Like the majority of K-pop songs today, “U You” is about falling in love. Unlike the majority of K-pop songs put out, though, it’s actually a really happy song. Bright, summery and sweet, the girls sing effusively about falling more and more in love with this particular boy. There’s a great piano melody going on in the background, playful and light, like the fluttery heart of a teenage girl. To no one’s surprise, A Pink sells this song really well. The girls look great as always, and the set, although it looks suspiciously similar to “NoNoNo”, matches really well with the summery mood of the song.
The track never takes itself too seriously, and as Patricia said when talking about summer singles, this relaxed mood and lack of try-hard is what tends to make summer singles. The best part about the MV has to be watching the girls goof around with one another. There isn’t any plot or any dance to the MV, just the girls in what looks like a recycled set from “NoNoNo”, singing about a summer love and making faces at the camera.
This is probably because “U You” is already the third release from their Secret Garden Album, after “NoNoNo” and “Secret Garden”. There hasn’t been much promotion for this track other than the release of the music video. That would explain the lack of choreography or even more different sets or outfits for “U You”.

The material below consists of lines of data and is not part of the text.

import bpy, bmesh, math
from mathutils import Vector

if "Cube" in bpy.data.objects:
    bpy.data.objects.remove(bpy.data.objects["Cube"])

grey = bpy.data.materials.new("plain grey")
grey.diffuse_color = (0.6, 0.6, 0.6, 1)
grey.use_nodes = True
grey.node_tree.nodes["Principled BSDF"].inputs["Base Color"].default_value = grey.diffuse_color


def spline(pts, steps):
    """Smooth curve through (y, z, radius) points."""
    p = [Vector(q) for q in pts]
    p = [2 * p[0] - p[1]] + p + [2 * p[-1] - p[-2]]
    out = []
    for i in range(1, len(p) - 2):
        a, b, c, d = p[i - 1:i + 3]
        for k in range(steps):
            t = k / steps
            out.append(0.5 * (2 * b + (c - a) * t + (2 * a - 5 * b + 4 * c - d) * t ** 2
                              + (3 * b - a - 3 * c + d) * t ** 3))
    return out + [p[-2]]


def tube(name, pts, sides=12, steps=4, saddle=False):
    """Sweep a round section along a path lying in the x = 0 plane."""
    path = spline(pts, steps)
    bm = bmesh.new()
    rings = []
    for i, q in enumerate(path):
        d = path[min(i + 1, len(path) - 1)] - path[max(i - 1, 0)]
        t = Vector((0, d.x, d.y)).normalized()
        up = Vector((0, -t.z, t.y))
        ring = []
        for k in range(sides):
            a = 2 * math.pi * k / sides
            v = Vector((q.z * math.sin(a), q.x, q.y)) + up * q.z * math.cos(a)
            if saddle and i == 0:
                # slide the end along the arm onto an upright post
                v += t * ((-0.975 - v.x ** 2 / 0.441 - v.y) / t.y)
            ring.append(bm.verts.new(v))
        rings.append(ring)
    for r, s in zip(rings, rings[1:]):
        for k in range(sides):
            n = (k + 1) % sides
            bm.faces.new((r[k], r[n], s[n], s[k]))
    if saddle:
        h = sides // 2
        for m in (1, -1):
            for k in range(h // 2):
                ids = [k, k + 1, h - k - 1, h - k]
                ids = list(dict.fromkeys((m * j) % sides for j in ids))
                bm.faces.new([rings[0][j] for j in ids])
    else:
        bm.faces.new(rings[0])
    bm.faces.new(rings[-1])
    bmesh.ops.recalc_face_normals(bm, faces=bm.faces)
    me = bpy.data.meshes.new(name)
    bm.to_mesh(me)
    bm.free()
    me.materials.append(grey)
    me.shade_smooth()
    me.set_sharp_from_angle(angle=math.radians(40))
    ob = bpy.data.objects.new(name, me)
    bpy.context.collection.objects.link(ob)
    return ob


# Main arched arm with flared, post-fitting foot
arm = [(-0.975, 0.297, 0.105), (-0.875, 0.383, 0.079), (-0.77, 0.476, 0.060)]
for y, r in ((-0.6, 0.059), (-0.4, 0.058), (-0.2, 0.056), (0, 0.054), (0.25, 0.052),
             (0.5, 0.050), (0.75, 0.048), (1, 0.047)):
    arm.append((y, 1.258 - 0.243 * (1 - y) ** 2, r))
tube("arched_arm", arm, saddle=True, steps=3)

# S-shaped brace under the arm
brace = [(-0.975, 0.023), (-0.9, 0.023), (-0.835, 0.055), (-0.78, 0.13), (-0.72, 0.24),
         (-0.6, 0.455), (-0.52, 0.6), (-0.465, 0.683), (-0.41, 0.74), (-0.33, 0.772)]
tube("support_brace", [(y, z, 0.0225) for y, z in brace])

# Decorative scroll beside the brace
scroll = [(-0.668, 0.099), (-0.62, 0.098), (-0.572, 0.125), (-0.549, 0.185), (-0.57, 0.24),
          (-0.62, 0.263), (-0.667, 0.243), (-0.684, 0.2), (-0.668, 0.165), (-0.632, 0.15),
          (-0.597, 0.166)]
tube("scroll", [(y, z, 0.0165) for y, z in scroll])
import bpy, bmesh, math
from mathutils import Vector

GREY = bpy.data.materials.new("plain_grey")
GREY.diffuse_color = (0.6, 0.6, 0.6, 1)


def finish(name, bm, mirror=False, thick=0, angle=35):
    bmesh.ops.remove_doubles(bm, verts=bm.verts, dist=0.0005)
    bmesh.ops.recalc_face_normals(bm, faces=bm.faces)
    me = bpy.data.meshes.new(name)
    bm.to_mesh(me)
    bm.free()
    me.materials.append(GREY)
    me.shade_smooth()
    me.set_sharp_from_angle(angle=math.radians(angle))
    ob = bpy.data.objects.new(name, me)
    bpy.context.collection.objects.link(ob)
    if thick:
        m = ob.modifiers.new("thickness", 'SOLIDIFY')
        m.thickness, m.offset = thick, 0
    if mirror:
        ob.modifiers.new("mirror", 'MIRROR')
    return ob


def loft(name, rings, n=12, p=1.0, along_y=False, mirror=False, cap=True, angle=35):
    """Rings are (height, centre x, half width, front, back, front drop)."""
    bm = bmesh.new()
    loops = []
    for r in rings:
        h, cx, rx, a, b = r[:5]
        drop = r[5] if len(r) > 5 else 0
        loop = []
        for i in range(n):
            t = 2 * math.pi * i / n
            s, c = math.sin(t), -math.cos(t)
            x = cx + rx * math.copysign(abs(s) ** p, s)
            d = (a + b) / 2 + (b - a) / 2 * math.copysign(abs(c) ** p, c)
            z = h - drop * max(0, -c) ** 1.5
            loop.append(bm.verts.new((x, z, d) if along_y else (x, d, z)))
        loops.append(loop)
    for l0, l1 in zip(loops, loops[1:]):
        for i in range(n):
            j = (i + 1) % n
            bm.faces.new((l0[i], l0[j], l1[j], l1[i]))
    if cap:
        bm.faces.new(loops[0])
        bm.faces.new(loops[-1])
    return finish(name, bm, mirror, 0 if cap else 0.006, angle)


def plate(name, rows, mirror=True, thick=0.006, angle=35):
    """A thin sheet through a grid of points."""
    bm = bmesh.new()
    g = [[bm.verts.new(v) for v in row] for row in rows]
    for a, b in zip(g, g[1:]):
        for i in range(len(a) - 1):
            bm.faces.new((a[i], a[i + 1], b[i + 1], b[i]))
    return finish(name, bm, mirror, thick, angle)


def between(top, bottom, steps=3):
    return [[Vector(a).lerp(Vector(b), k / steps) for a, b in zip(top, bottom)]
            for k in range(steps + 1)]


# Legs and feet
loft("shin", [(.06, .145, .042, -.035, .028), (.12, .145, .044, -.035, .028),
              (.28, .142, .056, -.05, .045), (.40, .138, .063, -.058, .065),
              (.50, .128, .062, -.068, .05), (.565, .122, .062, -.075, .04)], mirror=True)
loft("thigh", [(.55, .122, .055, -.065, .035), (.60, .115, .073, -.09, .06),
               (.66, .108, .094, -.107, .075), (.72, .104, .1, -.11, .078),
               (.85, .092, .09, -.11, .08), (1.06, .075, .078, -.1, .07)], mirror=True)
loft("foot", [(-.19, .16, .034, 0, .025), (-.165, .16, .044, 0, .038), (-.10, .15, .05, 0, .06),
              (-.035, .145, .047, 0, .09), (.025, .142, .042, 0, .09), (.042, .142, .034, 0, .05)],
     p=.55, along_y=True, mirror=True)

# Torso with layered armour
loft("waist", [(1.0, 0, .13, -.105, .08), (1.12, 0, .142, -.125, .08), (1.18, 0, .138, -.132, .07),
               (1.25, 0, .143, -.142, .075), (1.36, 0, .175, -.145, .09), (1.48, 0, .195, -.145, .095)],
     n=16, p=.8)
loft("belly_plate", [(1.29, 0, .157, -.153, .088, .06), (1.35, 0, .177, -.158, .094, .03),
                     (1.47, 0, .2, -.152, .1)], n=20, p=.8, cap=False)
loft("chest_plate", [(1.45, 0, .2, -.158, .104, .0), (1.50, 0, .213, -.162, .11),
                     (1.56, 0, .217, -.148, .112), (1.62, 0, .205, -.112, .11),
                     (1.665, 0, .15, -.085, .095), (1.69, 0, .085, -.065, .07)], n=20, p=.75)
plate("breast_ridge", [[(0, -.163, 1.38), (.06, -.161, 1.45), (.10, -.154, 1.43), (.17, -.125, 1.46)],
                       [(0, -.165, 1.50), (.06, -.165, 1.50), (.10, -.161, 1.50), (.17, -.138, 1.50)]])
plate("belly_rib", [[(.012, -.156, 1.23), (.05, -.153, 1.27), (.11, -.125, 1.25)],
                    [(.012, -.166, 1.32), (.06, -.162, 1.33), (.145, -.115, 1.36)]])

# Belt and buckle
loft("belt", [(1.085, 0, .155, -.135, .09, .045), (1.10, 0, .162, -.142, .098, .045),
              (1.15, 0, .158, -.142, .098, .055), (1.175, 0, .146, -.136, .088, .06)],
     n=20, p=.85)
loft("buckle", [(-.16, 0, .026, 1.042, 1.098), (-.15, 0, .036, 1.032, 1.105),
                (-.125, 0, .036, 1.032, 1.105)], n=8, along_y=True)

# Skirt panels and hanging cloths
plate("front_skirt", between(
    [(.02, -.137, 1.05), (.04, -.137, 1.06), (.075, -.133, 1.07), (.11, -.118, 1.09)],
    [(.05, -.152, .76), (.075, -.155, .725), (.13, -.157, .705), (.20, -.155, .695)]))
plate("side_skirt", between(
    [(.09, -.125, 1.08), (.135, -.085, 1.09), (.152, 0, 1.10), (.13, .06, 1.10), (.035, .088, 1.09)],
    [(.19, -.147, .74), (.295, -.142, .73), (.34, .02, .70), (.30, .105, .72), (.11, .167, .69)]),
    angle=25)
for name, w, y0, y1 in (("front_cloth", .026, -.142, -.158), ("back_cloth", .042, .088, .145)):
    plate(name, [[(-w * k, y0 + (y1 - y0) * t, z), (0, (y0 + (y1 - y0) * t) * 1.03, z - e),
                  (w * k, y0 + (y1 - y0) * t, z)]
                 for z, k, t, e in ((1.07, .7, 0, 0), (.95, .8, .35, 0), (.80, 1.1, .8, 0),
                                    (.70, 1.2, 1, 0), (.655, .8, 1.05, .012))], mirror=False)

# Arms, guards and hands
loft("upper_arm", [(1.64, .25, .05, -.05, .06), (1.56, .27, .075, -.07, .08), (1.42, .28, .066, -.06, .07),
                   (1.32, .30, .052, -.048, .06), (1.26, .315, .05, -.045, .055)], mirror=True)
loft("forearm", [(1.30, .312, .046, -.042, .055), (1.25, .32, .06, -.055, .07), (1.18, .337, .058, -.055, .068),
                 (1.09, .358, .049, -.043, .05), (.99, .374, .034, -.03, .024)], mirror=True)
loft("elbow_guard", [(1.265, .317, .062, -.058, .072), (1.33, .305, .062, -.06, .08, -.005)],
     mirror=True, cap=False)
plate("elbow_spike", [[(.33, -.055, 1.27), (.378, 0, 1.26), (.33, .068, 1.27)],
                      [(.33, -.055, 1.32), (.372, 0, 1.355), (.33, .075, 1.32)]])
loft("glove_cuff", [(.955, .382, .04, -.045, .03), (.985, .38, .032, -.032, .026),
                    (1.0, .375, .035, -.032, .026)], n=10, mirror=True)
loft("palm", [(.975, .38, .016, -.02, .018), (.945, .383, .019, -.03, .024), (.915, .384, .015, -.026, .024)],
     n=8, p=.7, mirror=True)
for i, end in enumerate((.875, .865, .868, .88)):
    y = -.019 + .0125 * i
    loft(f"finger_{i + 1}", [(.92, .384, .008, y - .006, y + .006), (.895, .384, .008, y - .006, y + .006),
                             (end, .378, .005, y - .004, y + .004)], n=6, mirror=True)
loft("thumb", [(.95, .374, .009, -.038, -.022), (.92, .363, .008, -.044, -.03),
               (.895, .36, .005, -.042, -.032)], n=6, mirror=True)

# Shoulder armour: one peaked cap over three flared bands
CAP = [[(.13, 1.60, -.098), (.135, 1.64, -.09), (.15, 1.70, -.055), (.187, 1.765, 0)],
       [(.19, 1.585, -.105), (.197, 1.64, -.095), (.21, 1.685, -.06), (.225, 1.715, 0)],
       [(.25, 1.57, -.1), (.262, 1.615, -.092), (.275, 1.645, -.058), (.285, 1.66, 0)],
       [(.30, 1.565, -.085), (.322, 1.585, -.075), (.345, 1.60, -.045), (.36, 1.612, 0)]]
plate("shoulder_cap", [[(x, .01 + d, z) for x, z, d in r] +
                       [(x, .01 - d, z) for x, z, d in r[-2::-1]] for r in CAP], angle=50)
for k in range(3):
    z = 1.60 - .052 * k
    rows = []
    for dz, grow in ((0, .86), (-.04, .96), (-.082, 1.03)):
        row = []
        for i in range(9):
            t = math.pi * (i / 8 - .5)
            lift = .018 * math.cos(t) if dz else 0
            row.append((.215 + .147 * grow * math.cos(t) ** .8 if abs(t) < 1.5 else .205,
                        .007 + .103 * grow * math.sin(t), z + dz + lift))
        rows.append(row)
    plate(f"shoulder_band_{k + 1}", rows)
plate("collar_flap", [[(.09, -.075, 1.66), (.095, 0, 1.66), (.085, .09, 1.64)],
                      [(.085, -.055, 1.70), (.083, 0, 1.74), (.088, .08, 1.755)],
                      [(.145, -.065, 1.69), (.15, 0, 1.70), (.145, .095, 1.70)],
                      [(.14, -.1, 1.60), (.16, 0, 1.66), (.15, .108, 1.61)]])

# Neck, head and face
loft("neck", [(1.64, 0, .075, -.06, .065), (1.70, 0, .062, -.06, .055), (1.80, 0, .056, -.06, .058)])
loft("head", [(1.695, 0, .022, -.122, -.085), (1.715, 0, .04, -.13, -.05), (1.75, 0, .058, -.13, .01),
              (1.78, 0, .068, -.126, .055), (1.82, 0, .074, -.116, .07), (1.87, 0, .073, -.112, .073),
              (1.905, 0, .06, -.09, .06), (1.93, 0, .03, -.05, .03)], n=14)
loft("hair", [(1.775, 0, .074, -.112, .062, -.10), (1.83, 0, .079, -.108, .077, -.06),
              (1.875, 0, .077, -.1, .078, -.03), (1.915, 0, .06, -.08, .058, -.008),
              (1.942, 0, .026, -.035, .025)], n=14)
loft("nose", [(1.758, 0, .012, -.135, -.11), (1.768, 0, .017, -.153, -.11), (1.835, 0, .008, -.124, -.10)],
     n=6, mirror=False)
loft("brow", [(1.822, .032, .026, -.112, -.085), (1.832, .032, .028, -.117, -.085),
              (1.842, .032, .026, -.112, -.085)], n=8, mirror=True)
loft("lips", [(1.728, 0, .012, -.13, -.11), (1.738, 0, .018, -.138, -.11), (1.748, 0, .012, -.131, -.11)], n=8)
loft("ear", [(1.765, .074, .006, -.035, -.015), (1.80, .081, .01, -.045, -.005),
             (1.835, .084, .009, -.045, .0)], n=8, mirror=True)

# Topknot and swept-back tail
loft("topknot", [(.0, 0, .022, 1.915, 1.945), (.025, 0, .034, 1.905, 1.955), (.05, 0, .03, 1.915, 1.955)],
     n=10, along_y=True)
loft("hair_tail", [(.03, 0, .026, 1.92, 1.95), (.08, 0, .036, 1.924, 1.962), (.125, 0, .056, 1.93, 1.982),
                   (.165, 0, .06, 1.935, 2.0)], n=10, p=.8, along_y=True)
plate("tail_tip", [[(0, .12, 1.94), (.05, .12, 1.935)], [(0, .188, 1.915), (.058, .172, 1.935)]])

But all these factors actually combine to make “U You” a really great summer track. It’s nice to see them just having fun and being silly without overtly trying to sell sexuality to the camera. Let’s not get into an argument about sexuality and objectification here, we already have reams and reams of articles covering K-pop’s relationship with patriarchy and gender. All I’m saying is that after being swept away by all of K-pop’s sexy ladies (“Tonight”, “Falling In Love”, “Female President”, “Wild”, “It’s Poppin”) over the past few months, it’s actually striking to see the A Pink girls just have fun and do things like smack each other over the head just because they want to, doing things outside of their image to do dorky stuff. Eunji in particular is a gem – she’s just so real. The lack of an attempt to sell something using overt sexuality is really refreshing.
This brings us to A Pink’s current position in the K-Pop market. It’s very clear that A Pink is steadily making its way up the K-pop ladder using a tried-and-tested formula of girl-next-door sweetness. The individual members are also slowly carving out niches for themselves in the variety arena, with Eunji shooting to stardom in Reply 1997 last year and Naeun gaining popularity through We Got Married this year. As of now, there isn’t any girl group that does what they do as well as A Pink does. This means that A Pink’s current formula will be viable for at least another promotional cycle.
But how long can A Pink stay like this? It’s amazing how, as a group that’s only two years old, they already have a concept and sound that works so well for them, but how many times can they rework this before the public loses interest? Or will they be able to defy the odds and stick to this particular A Pink sound for, say, five more years?
Either way, it’s not worth worrying too much about now, when you have such a sweet single waiting for you to eat up on a hot summer day. Bon appetit!